Dataset entries =
....................
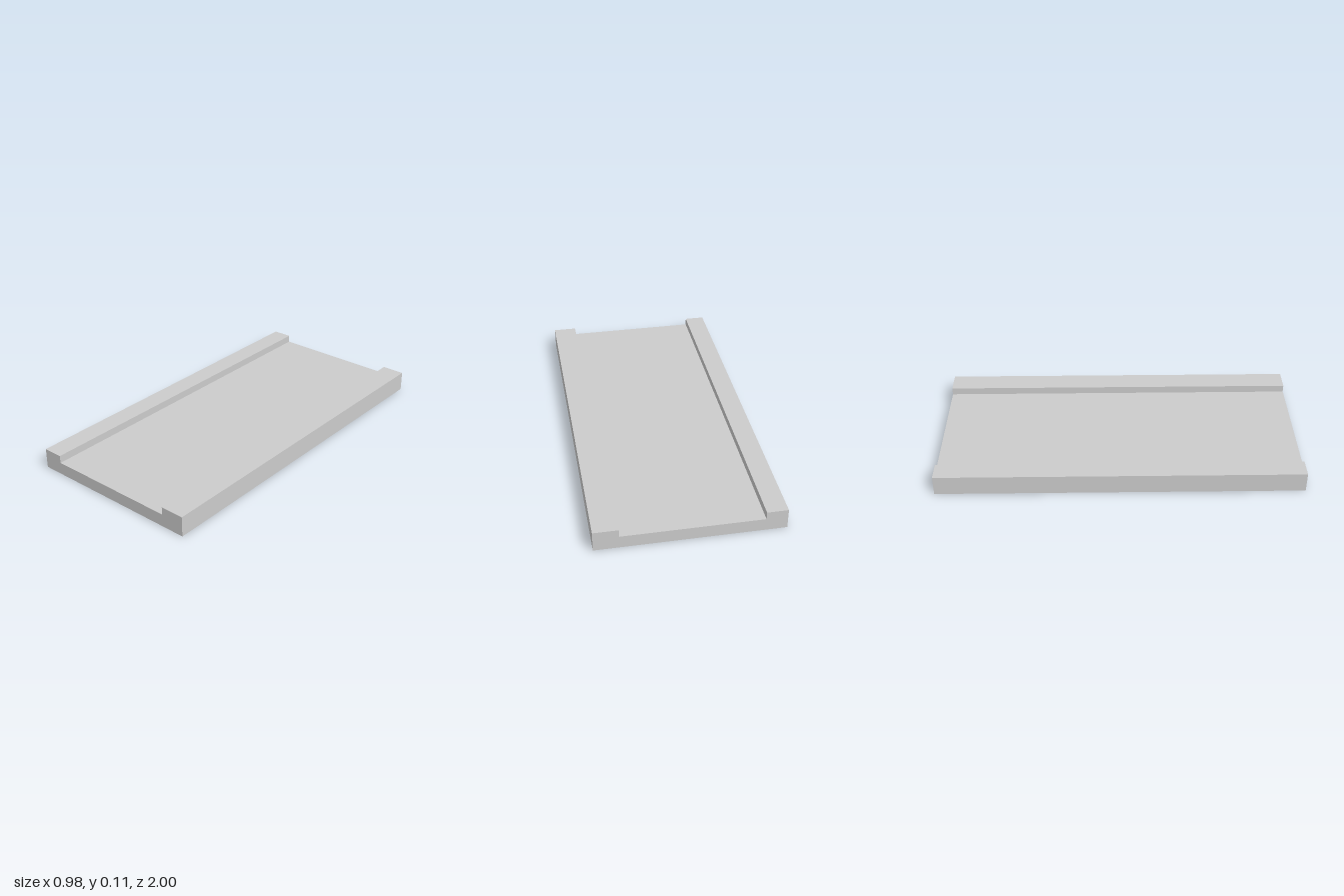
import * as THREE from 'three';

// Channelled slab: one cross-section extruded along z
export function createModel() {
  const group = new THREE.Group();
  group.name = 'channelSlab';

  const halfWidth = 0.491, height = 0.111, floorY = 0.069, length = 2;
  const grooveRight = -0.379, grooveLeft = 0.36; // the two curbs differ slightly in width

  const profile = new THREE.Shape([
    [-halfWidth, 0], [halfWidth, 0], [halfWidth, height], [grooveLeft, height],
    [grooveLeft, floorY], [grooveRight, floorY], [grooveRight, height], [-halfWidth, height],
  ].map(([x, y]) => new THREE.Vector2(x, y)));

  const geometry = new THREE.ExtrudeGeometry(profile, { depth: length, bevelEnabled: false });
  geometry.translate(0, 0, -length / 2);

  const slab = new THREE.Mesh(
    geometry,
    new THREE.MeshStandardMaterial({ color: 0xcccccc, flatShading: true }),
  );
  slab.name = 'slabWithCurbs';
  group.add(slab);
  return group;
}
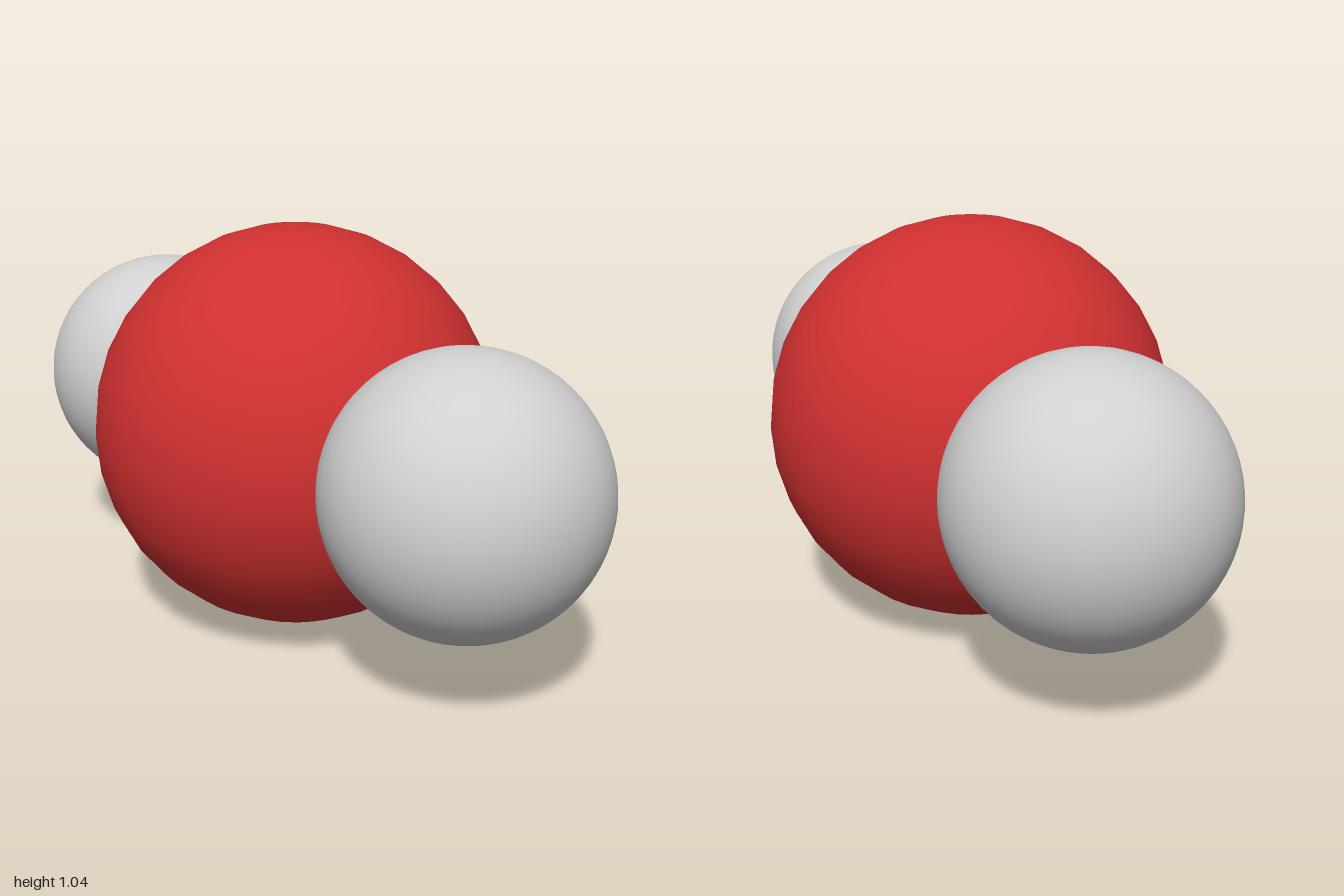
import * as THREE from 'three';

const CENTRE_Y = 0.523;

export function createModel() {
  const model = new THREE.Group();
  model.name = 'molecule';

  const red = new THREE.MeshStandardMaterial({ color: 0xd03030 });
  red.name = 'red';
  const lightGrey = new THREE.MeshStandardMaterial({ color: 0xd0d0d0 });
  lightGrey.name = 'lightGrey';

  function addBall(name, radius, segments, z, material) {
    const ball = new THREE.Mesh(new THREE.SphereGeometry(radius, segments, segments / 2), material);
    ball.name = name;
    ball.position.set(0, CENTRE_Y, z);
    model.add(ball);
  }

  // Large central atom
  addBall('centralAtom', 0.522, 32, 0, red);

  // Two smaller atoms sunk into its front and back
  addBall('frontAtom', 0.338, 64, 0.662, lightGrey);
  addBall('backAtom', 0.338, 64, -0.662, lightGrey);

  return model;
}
....................
From the listing, count how many lines contain the string "name", and answer with the number by itself.

7